The fearless approach in batting was inculcated by bringing in limited over specialists, aided by flat tracks at home. The 2017 Champions Tophy at home, which was seen as a dress rehearsal for the mega-event in 2019, saw England collapse in the semifinal against Pakistan. Doubts loomed over the boom-or-bust approach of the English team, but they continued to play the way that had made them successful in the past two years.
They entered the 2019 World Cup at home as the top-ranked ODI side and one of the favourites. But an against-the-run-of-play defeat to Sri Lanka in the league stage saw England stare at yet another early exit in the World Cups. When pushed against the walls, England showed great character and beat India, New Zealand, and Australia en-route to the finals; they had not beaten any of these three opponents in a World Cup game since 1992.
England's hunt for the maiden World Cup finally ended with a never-ending finale; one of the greatest ODI games to be played, where not even the super-overs were enough to decide the winner. England were declared winners on the basis of boundary count, and the New Zealand-born Ben Stokes becoming the toast of the nation with his heroics in the finals.
The rise in white ball cricket went hand-in-hand with England's fall as a consistent Test side. A run of 10 defeats and 3 draws in thirteen overseas Tests saw legendary Alastair Cook lose his captaincy. Frequent batting collapses became a norm for the English side as they succumbed to double-digit scores in New Zealand (58) and West Indies (77). The top three seems to be revolving since forever now.
But now, as the cycle begins again and those long-lost Test standards prepare for a reboot, England will have to rise to have a shot at yet another finale at the iconic Lord's; this time for the World Test Championship.
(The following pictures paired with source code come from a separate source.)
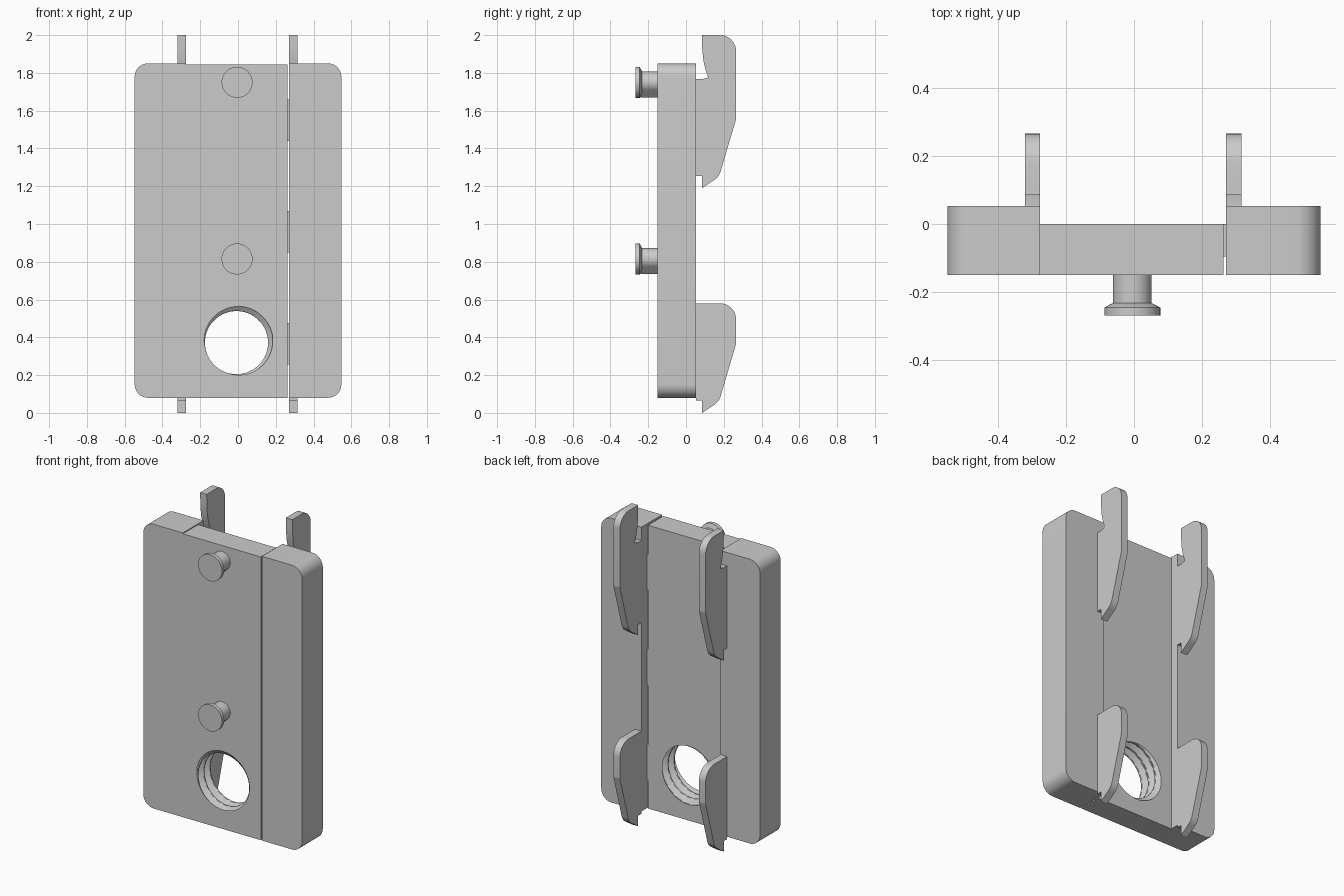
import bpy, bmesh, math
from mathutils import Vector

cube = bpy.data.objects.get("Cube")
if cube:
    bpy.data.objects.remove(cube, do_unlink=True)

grey = bpy.data.materials.new("plain grey")
grey.use_nodes = True
grey.diffuse_color = (0.6, 0.6, 0.6, 1)
grey.node_tree.nodes["Principled BSDF"].inputs["Base Color"].default_value = (0.6, 0.6, 0.6, 1)


def finish(name, bm):
    bmesh.ops.recalc_face_normals(bm, faces=bm.faces)
    mesh = bpy.data.meshes.new(name)
    bm.to_mesh(mesh)
    bm.free()
    mesh.materials.append(grey)
    ob = bpy.data.objects.new(name, mesh)
    bpy.context.collection.objects.link(ob)
    return ob


def fillet(corners, steps=10):
    """Turn (u, v, radius) corners into an outline with arcs."""
    out = []
    for i, (u, v, r) in enumerate(corners):
        p = Vector((u, v))
        if r == 0:
            out.append(p)
            continue
        a = (Vector(corners[i - 1][:2]) - p).normalized()
        b = (Vector(corners[(i + 1) % len(corners)][:2]) - p).normalized()
        half = a.angle(b) / 2
        centre = p + (a + b).normalized() * r / math.sin(half)
        start = p + a * r / math.tan(half) - centre
        end = p + b * r / math.tan(half) - centre
        sweep = math.pi - 2 * half
        for k in range(steps + 1):
            t = k / steps
            out.append(centre + (start * math.sin((1 - t) * sweep)
                                 + end * math.sin(t * sweep)) / math.sin(sweep))
    return out


def prism(name, outline, axis, lo, hi):
    """Extrude an outline: axis 'x' takes (y, z), axis 'y' takes (x, z)."""
    bm = bmesh.new()
    place = (lambda u, v, d: (d, u, v)) if axis == "x" else (lambda u, v, d: (u, d, v))
    face = bm.faces.new([bm.verts.new(place(u, v, lo)) for u, v in outline])
    ext = bmesh.ops.extrude_face_region(bm, geom=[face])
    verts = [g for g in ext["geom"] if isinstance(g, bmesh.types.BMVert)]
    bmesh.ops.translate(bm, verts=verts, vec=place(0, 0, hi - lo))
    return finish(name, bm)


def box(name, x, y, z):
    return prism(name, [(x[0], z[0]), (x[1], z[0]), (x[1], z[1]), (x[0], z[1])], "y", *y)


def cut(target, cutter):
    cutter.hide_render = True
    mod = target.modifiers.new("cut", "BOOLEAN")
    mod.operation, mod.solver, mod.object = "DIFFERENCE", "EXACT", cutter
    bpy.context.view_layer.objects.active = target
    bpy.ops.object.modifier_apply(modifier=mod.name)
    bpy.data.objects.remove(cutter, do_unlink=True)


FRONT, BACK = -0.15, 0.053
BOTTOM, TOP = 0.08, 1.85
CH_R, CH_L = -0.275, 0.27      # channel walls
GAP = 0.262                    # edge of the centre plate
R = 0.07

# Main plate: right rail and centre plate in one piece
plate = prism("main_plate", fillet([(-0.547, BOTTOM, R), (GAP, BOTTOM, 0),
                                    (GAP, TOP, 0), (-0.547, TOP, R)]), "y", FRONT, BACK)
cut(plate, box("channel_cutter", (CH_R, 0.4), (0, 0.2), (0, 2)))
cut(plate, box("top_step_cutter", (CH_R, 0.4), (-0.3, 0.2), (1.844, 2)))


# Threaded hole
def thread_cutter(cx, cz, inner, depth, pitch, n=96, rows=64):
    bm = bmesh.new()
    rings = []
    for j in range(rows + 1):
        y = -0.17 + 0.19 * j / rows
        ring = []
        for i in range(n):
            a = math.tau * i / n
            turn = (a - math.pi / 4) / math.tau + (y - FRONT) / pitch
            wave = abs(2 * (turn % 1) - 1)
            r = inner + depth * min(1, max(0, wave * 1.5 - 0.25))
            ring.append(bm.verts.new((cx + r * math.cos(a), y, cz + r * math.sin(a))))
        rings.append(ring)
    for lower, upper in zip(rings, rings[1:]):
        for i in range(n):
            k = (i + 1) % n
            bm.faces.new((lower[i], lower[k], upper[k], upper[i]))
    bm.faces.new(rings[0])
    bm.faces.new(rings[-1])
    return finish("thread_cutter", bm)


cut(plate, thread_cutter(-0.008, 0.372, 0.167, 0.028, 0.06))

# Left rail, held to the plate by three thin bridges
rail = prism("left_rail", fillet([(CH_L, BOTTOM, 0), (0.547, BOTTOM, R),
                                  (0.547, TOP, R), (CH_L, TOP, 0)]), "y", FRONT, BACK)
parts = [plate, rail]
for z in (0.365, 0.96, 1.55):
    parts.append(box("gap_bridge", (GAP, CH_L), (-0.095, 0), (z - 0.11, z + 0.11)))


# Hooks on the back
def hook_tail(z, back_low):
    """Outer curve of a hook, from its top back corner to its lower lip."""
    return [(0.265, z, 0.085), (0.265, back_low, 0.02), (0.175, back_low - 0.305, 0.08),
            (0.085, back_low - 0.365, 0), (0.085, back_low - 0.3, 0),
            (BACK, back_low - 0.3, 0)]


upper = fillet([(BACK, 1.767, 0), (0.085, 1.767, 0), (0.118, 1.776, 0), (0.105, 1.81, 0),
                (0.092, 1.865, 0), (0.086, 1.93, 0), (0.085, 2.0, 0)] + hook_tail(2.0, 1.555))
lower = fillet([(BACK, 0.58, 0)] + hook_tail(0.58, 0.365))
for side, x in (("right", CH_R - 0.045), ("left", CH_L)):
    parts.append(prism(f"upper_hook_{side}", upper, "x", x, x + 0.045))
    parts.append(prism(f"lower_hook_{side}", lower, "x", x, x + 0.045))


# Front pegs: teardrop stem with a flared round head
def ring_points(cx, cz, r, n=48):
    return [(cx + r * math.cos(math.tau * i / n), cz + r * math.sin(math.tau * i / n))
            for i in range(n)]


def head(name, cx, cz):
    bm = bmesh.new()
    rings = [[bm.verts.new((x, y, z)) for x, z in ring_points(cx, cz, r)]
             for y, r in ((-0.268, 0.082), (-0.245, 0.082), (-0.232, 0.057))]
    for a, b in zip(rings, rings[1:]):
        for i in range(len(a)):
            k = (i + 1) % len(a)
            bm.faces.new((a[i], a[k], b[k], b[i]))
    bm.faces.new(rings[0])
    bm.faces.new(rings[-1])
    return finish(name, bm)


for label, z in (("upper", 1.75), ("lower", 0.815)):
    x, r = -0.005, 0.057
    stem = [(x, z - r * math.sqrt(2))]
    for i in range(37):
        a = math.radians(-45 + 270 * i / 36)
        stem.append((x + r * math.cos(a), z + r * math.sin(a)))
    parts.append(prism(f"{label}_peg_stem", stem, "y", -0.24, FRONT))
    parts.append(head(f"{label}_peg_head", x, z))

# Smooth the rounded faces, keep hard edges
bpy.ops.object.select_all(action="DESELECT")
for ob in parts:
    ob.select_set(True)
bpy.context.view_layer.objects.active = plate
bpy.ops.object.shade_smooth_by_angle(angle=math.radians(30))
England at the start of the decade and that at the end were two very different teams in ODIs; the former being reluctant to adapt to the needs of modern-day ODI cricket while the later defining the modern-day approach for limited overs cricket. They began the decade with the World T20 and ended with their maiden ICC Cricket World Cup, sandwiching the rags-to-riches rise of the English side which is one of the most extraordinary narrative of the decade.Published 31 Dec 2019, 10:24 IST